For these reasons, it has been decided that the Priory of St. James would adopt a clean water program as its international charitable focus. Central and South America appear to provide the greatest chances for early success, and opportunities are being explored there. One such charity, Living Water, is headquartered in Toronto and Halliburton, has a record of success and are wonderful people. There is also the opportunity for Knights and Dames to actually join them on their drilling expeditions and participate. Watch for updates and additional reports soon.
Water Resource Links:
Resource Development International
Proposal to Deliver Water and Sanitation Products to Support the Tonle Sap Environmental Management Project - Cambodia
Cambodia CF Project
Possible project in Cambodia at Ou Runtesbanh
Water. If you've got it, you probably take it for granted. But a quick scan of the globe -- and a chat with the tiny group of researchers who are obsessed by fresh water -- both indicate that water shortages are looming.
Water for Life
Water is crucial for sustainable development, including the preservation of our natural environment and the alleviation of poverty and hunger. Water is indispensable for human health and well-being. The United Nations General Assembly, in December 2003, proclaimed the years 2005 to 2015 as the International Decade for Action 'Water for Life'.
In 2003, UN-Water was endorsed as the new official United Nations mechanism for follow-up of the water-related decisions reached at the 2002 World Summit on Sustainable Development and the Millennium Development Goals. It will support Member States in their efforts to achieve water and sanitation goals and targets.
The UNESCO Water Portal’s objective is to improve access to information on freshwater on the web. The site serves as a thematic entry point to the current UNESCO and UNESCO-led programmes on freshwater. It also provides a platform for sharing and browsing websites of other water-related organizations, government bodies and NGOs through the water links and events databases.
More than 2.6 billion people – forty per cent of the world’s population – lack basic sanitation facilities, and over one billion people still use unsafe drinking water sources. As a result, thousands of children die every day from diarrhoea and other water sanitation and hygiene-related diseases and many more suffer and are weakened by illness.
Water Research publishes refered, original research papers on all aspects of the science and technology of water quality and its management worldwide.
The National Water Research Institute
Environment Canada's National Water Research Institute (NWRI) is Canada's preeminent freshwater research facility, the largest in the country with centres on the shores of the Great Lakes in Burlington, Ontario and in the heart of the Canadian Prairies in Saskatoon, Saskatchewan. From these vantage points, NWRI extends its influence across Canada and beyond, leading world-class research on freshwater issues.
Water Research Network
This is a multidisciplinary database of research, researchers and institutions dealing with fresh water issues all over the world.
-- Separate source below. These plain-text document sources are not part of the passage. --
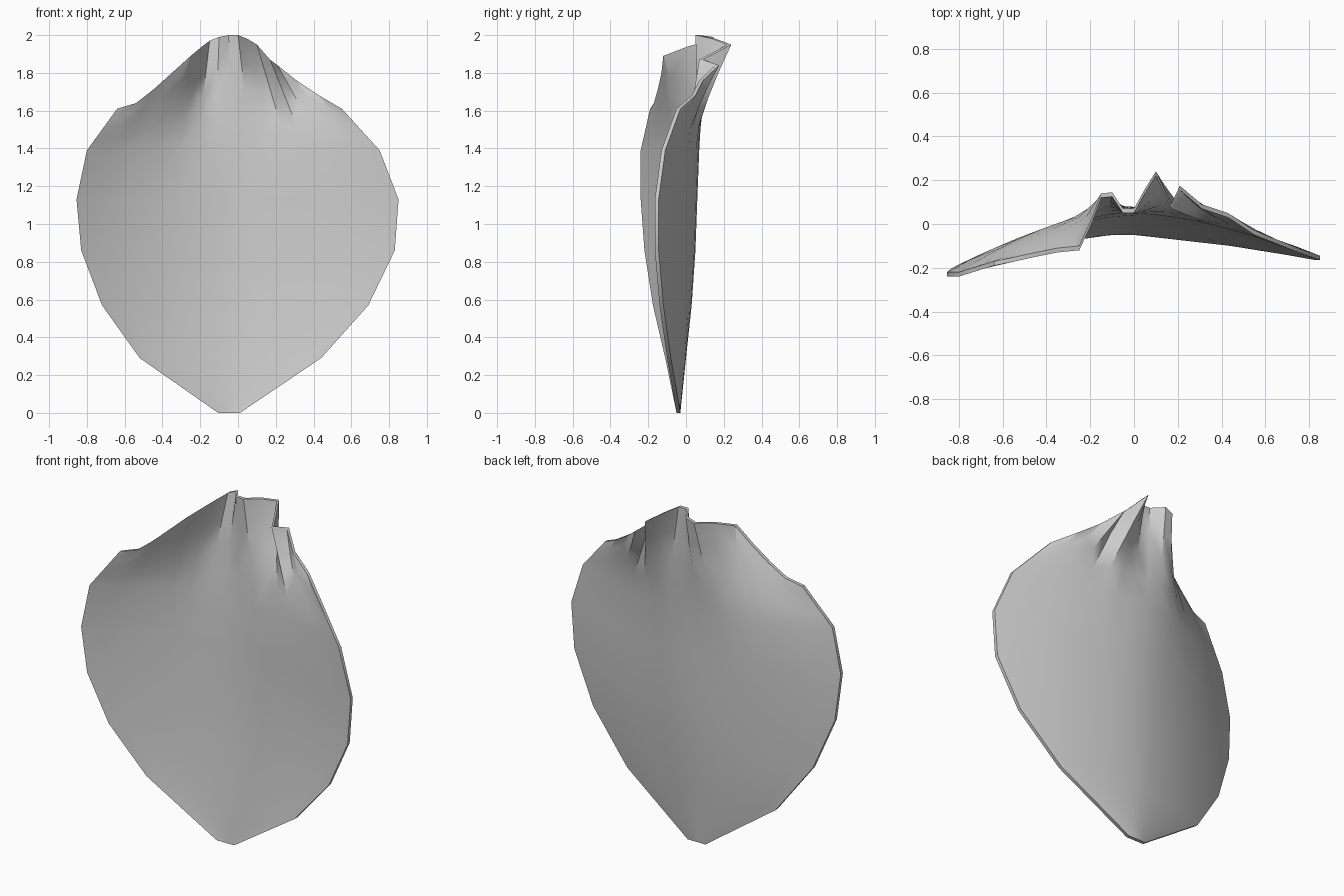
import bpy
import bmesh
import math

if "Cube" in bpy.data.objects:
    bpy.data.objects.remove(bpy.data.objects["Cube"], do_unlink=True)

GREY = (0.6, 0.6, 0.6, 1.0)
COLUMNS = 17
PLEAT_ROWS = 4
WALL = 0.02

# Cup cross-sections: height, left x, left y, centre y, right x, right y
sections = [
    (0.0, -0.105, -0.04, -0.04, 0.01, -0.04),
    (0.29, -0.52, -0.10, -0.01, 0.44, -0.09),
    (0.57, -0.72, -0.165, 0.02, 0.69, -0.13),
    (0.86, -0.83, -0.21, 0.04, 0.83, -0.155),
    (1.13, -0.855, -0.23, 0.05, 0.85, -0.155),
    (1.39, -0.80, -0.23, 0.06, 0.75, -0.12),
]

# Pleated top rim from the model's right to its left
rim = [
    (-0.64, -0.18, 1.61), (-0.54, -0.16, 1.64), (-0.45, -0.14, 1.71),
    (-0.35, -0.12, 1.80), (-0.25, -0.11, 1.89), (-0.19, 0.02, 1.94),
    (-0.15, 0.13, 1.97), (-0.10, 0.135, 1.99), (-0.05, 0.06, 2.0),
    (0.0, 0.06, 2.0), (0.05, 0.15, 1.98), (0.10, 0.23, 1.95),
    (0.17, 0.08, 1.87), (0.21, 0.165, 1.84), (0.31, 0.08, 1.76),
    (0.43, 0.04, 1.68), (0.55, -0.04, 1.61),
]


def mix(a, b, t):
    return a + (b - a) * t


def cup_point(section, column):
    """Point on a shallow trough that opens to the front."""
    z, left_x, left_y, mid_y, right_x, right_y = section
    t = column / (COLUMNS - 1)
    side = 2 * t - 1
    edge_y = left_y if side < 0 else right_y
    return (mix(left_x, right_x, t), mix(mid_y, edge_y, abs(side) ** 1.7), z)


def pleat_point(column, s):
    """Blend the top section into the rim, with pleats that deepen upward."""
    x, y, z = cup_point(sections[-1], column)
    rx, ry, rz = rim[column]
    side = 2 * column / (COLUMNS - 1) - 1
    end_y = rim[0][1] if side < 0 else rim[-1][1]
    neutral = mix(0.13, end_y, abs(side) ** 1.7)
    return (mix(x, rx, s),
            mix(y, neutral, s) + (ry - neutral) * s ** 1.5,
            mix(z, rz, s))


# Petal surface
rows = [[cup_point(sec, c) for c in range(COLUMNS)] for sec in sections]
rows += [[pleat_point(c, r / PLEAT_ROWS) for c in range(COLUMNS)]
         for r in range(1, PLEAT_ROWS + 1)]
bm = bmesh.new()
grid = [[bm.verts.new(p) for p in row] for row in rows]
for low, high in zip(grid, grid[1:]):
    for c in range(COLUMNS - 1):
        bm.faces.new((low[c], low[c + 1], high[c + 1], high[c]))

# Thin wall, front to back
bmesh.ops.translate(bm, verts=bm.verts, vec=(0, -WALL / 2, 0))
back = bmesh.ops.extrude_face_region(bm, geom=bm.faces[:])["geom"]
bmesh.ops.translate(bm, vec=(0, WALL, 0),
                    verts=[g for g in back if isinstance(g, bmesh.types.BMVert)])
bmesh.ops.recalc_face_normals(bm, faces=bm.faces)

mesh = bpy.data.meshes.new("petal")
bm.to_mesh(mesh)
bm.free()
petal = bpy.data.objects.new("petal", mesh)
bpy.context.collection.objects.link(petal)

# Plain grey finish
mat = bpy.data.materials.new("light_grey")
mat.use_nodes = True
mat.diffuse_color = GREY
mat.node_tree.nodes["Principled BSDF"].inputs["Base Color"].default_value = GREY
mesh.materials.append(mat)

# Smooth body with sharp creases
bpy.ops.object.select_all(action="DESELECT")
petal.select_set(True)
bpy.context.view_layer.objects.active = petal
bpy.ops.object.shade_smooth_by_angle(angle=math.radians(35))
The network includes natural and social sciences as well as the humanities.
WaterAid works in 17 countries providing water, sanitation and hygiene education to some of the world's poorest people.
We are experts in wave energy technology, project development and management, as well as current and potential applications of wave energy.